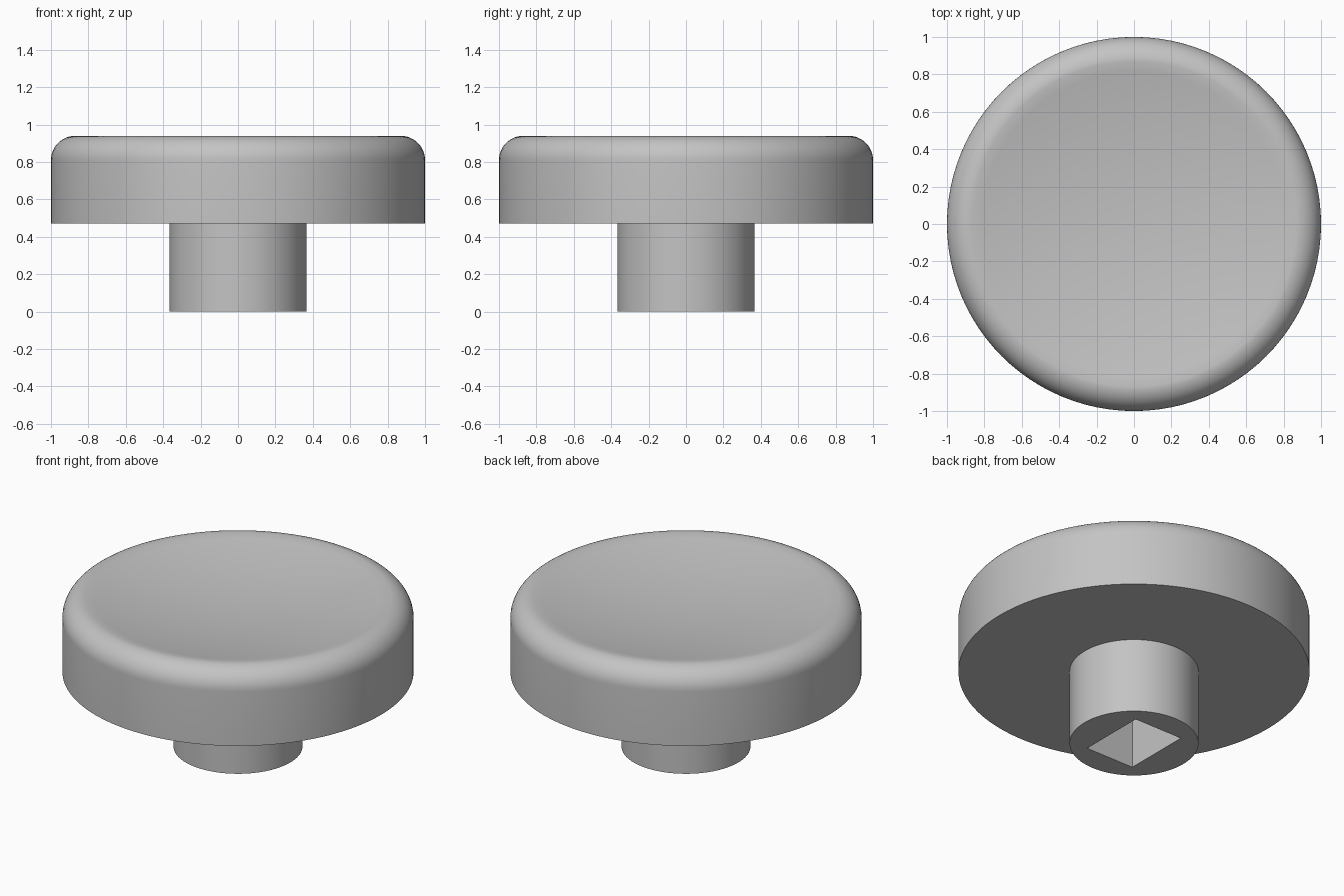
import bpy
import math

SEGMENTS = 96
CAP_BOTTOM, CAP_TOP = 0.47, 0.94
FILLET, DISH_DEPTH = 0.13, 0.085
STEM_RADIUS = 0.367

cube = bpy.data.objects.get("Cube")
if cube:
    bpy.data.objects.remove(cube, do_unlink=True)

grey = bpy.data.materials.new("plain grey")
grey.use_nodes = True
grey.diffuse_color = (0.55, 0.55, 0.55, 1)
grey.node_tree.nodes["Principled BSDF"].inputs["Base Color"].default_value = grey.diffuse_color


def lathe(name, profile):
    """Revolve (radius, z) points, listed bottom to top, around z and close both ends."""
    verts, faces = [], []
    for radius, z in profile:
        for i in range(SEGMENTS):
            a = math.tau * i / SEGMENTS
            verts.append((radius * math.cos(a), radius * math.sin(a), z))
    for ring in range(len(profile) - 1):
        low, high = ring * SEGMENTS, (ring + 1) * SEGMENTS
        for i in range(SEGMENTS):
            j = (i + 1) % SEGMENTS
            faces.append((low + i, low + j, high + j, high + i))
    last = (len(profile) - 1) * SEGMENTS
    faces.append(tuple(reversed(range(SEGMENTS))))
    faces.append(tuple(range(last, last + SEGMENTS)))
    mesh = bpy.data.meshes.new(name)
    mesh.from_pydata(verts, [], faces)
    mesh.materials.append(grey)
    obj = bpy.data.objects.new(name, mesh)
    bpy.context.collection.objects.link(obj)
    return obj


def activate(obj):
    bpy.ops.object.select_all(action="DESELECT")
    obj.select_set(True)
    bpy.context.view_layer.objects.active = obj


# Cap: straight wall, rounded rim, shallow concave top
rim = 1 - FILLET
profile = [(1, CAP_BOTTOM)]
for k in range(13):
    a = math.pi / 2 * k / 12
    profile.append((rim + FILLET * math.cos(a), CAP_TOP - FILLET + FILLET * math.sin(a)))
for k in range(1, 17):
    t = max(1 - k / 16, 0.01)
    profile.append((rim * t, CAP_TOP - DISH_DEPTH * (1 - t * t)))
cap = lathe("knob_cap", profile)

# Stem: plain cylinder running slightly into the cap
stem = lathe("knob_stem", [(STEM_RADIUS, 0), (STEM_RADIUS, CAP_BOTTOM + 0.03)])

# Rectangular shaft socket cut into the stem from below
bpy.ops.mesh.primitive_cube_add(size=1, location=(0, 0, 0.15))
cutter = bpy.context.object
cutter.name = "socket_cutter"
cutter.scale = (0.335, 0.43, 0.54)
cutter.data.materials.append(grey)
cutter.hide_render = True
cut = stem.modifiers.new("socket", "BOOLEAN")
cut.operation = "DIFFERENCE"
cut.solver = "EXACT"
cut.object = cutter
activate(stem)
bpy.ops.object.modifier_apply(modifier=cut.name)
bpy.data.objects.remove(cutter, do_unlink=True)

# Smooth the curved walls and keep the crisp edges
for obj in (cap, stem):
    activate(obj)
    bpy.ops.object.shade_smooth_by_angle(angle=math.radians(30))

□ □ □

• **What is needed**: Without including a single picture, restate all of the data word for word.

• **Response to this exercise**:
import bpy
import math

SEGMENTS = 96
CAP_BOTTOM, CAP_TOP = 0.47, 0.94
FILLET, DISH_DEPTH = 0.13, 0.085
STEM_RADIUS = 0.367

cube = bpy.data.objects.get("Cube")
if cube:
    bpy.data.objects.remove(cube, do_unlink=True)

grey = bpy.data.materials.new("plain grey")
grey.use_nodes = True
grey.diffuse_color = (0.55, 0.55, 0.55, 1)
grey.node_tree.nodes["Principled BSDF"].inputs["Base Color"].default_value = grey.diffuse_color


def lathe(name, profile):
    """Revolve (radius, z) points, listed bottom to top, around z and close both ends."""
    verts, faces = [], []
    for radius, z in profile:
        for i in range(SEGMENTS):
            a = math.tau * i / SEGMENTS
            verts.append((radius * math.cos(a), radius * math.sin(a), z))
    for ring in range(len(profile) - 1):
        low, high = ring * SEGMENTS, (ring + 1) * SEGMENTS
        for i in range(SEGMENTS):
            j = (i + 1) % SEGMENTS
            faces.append((low + i, low + j, high + j, high + i))
    last = (len(profile) - 1) * SEGMENTS
    faces.append(tuple(reversed(range(SEGMENTS))))
    faces.append(tuple(range(last, last + SEGMENTS)))
    mesh = bpy.data.meshes.new(name)
    mesh.from_pydata(verts, [], faces)
    mesh.materials.append(grey)
    obj = bpy.data.objects.new(name, mesh)
    bpy.context.collection.objects.link(obj)
    return obj


def activate(obj):
    bpy.ops.object.select_all(action="DESELECT")
    obj.select_set(True)
    bpy.context.view_layer.objects.active = obj


# Cap: straight wall, rounded rim, shallow concave top
rim = 1 - FILLET
profile = [(1, CAP_BOTTOM)]
for k in range(13):
    a = math.pi / 2 * k / 12
    profile.append((rim + FILLET * math.cos(a), CAP_TOP - FILLET + FILLET * math.sin(a)))
for k in range(1, 17):
    t = max(1 - k / 16, 0.01)
    profile.append((rim * t, CAP_TOP - DISH_DEPTH * (1 - t * t)))
cap = lathe("knob_cap", profile)

# Stem: plain cylinder running slightly into the cap
stem = lathe("knob_stem", [(STEM_RADIUS, 0), (STEM_RADIUS, CAP_BOTTOM + 0.03)])

# Rectangular shaft socket cut into the stem from below
bpy.ops.mesh.primitive_cube_add(size=1, location=(0, 0, 0.15))
cutter = bpy.context.object
cutter.name = "socket_cutter"
cutter.scale = (0.335, 0.43, 0.54)
cutter.data.materials.append(grey)
cutter.hide_render = True
cut = stem.modifiers.new("socket", "BOOLEAN")
cut.operation = "DIFFERENCE"
cut.solver = "EXACT"
cut.object = cutter
activate(stem)
bpy.ops.object.modifier_apply(modifier=cut.name)
bpy.data.objects.remove(cutter, do_unlink=True)

# Smooth the curved walls and keep the crisp edges
for obj in (cap, stem):
    activate(obj)
    bpy.ops.object.shade_smooth_by_angle(angle=math.radians(30))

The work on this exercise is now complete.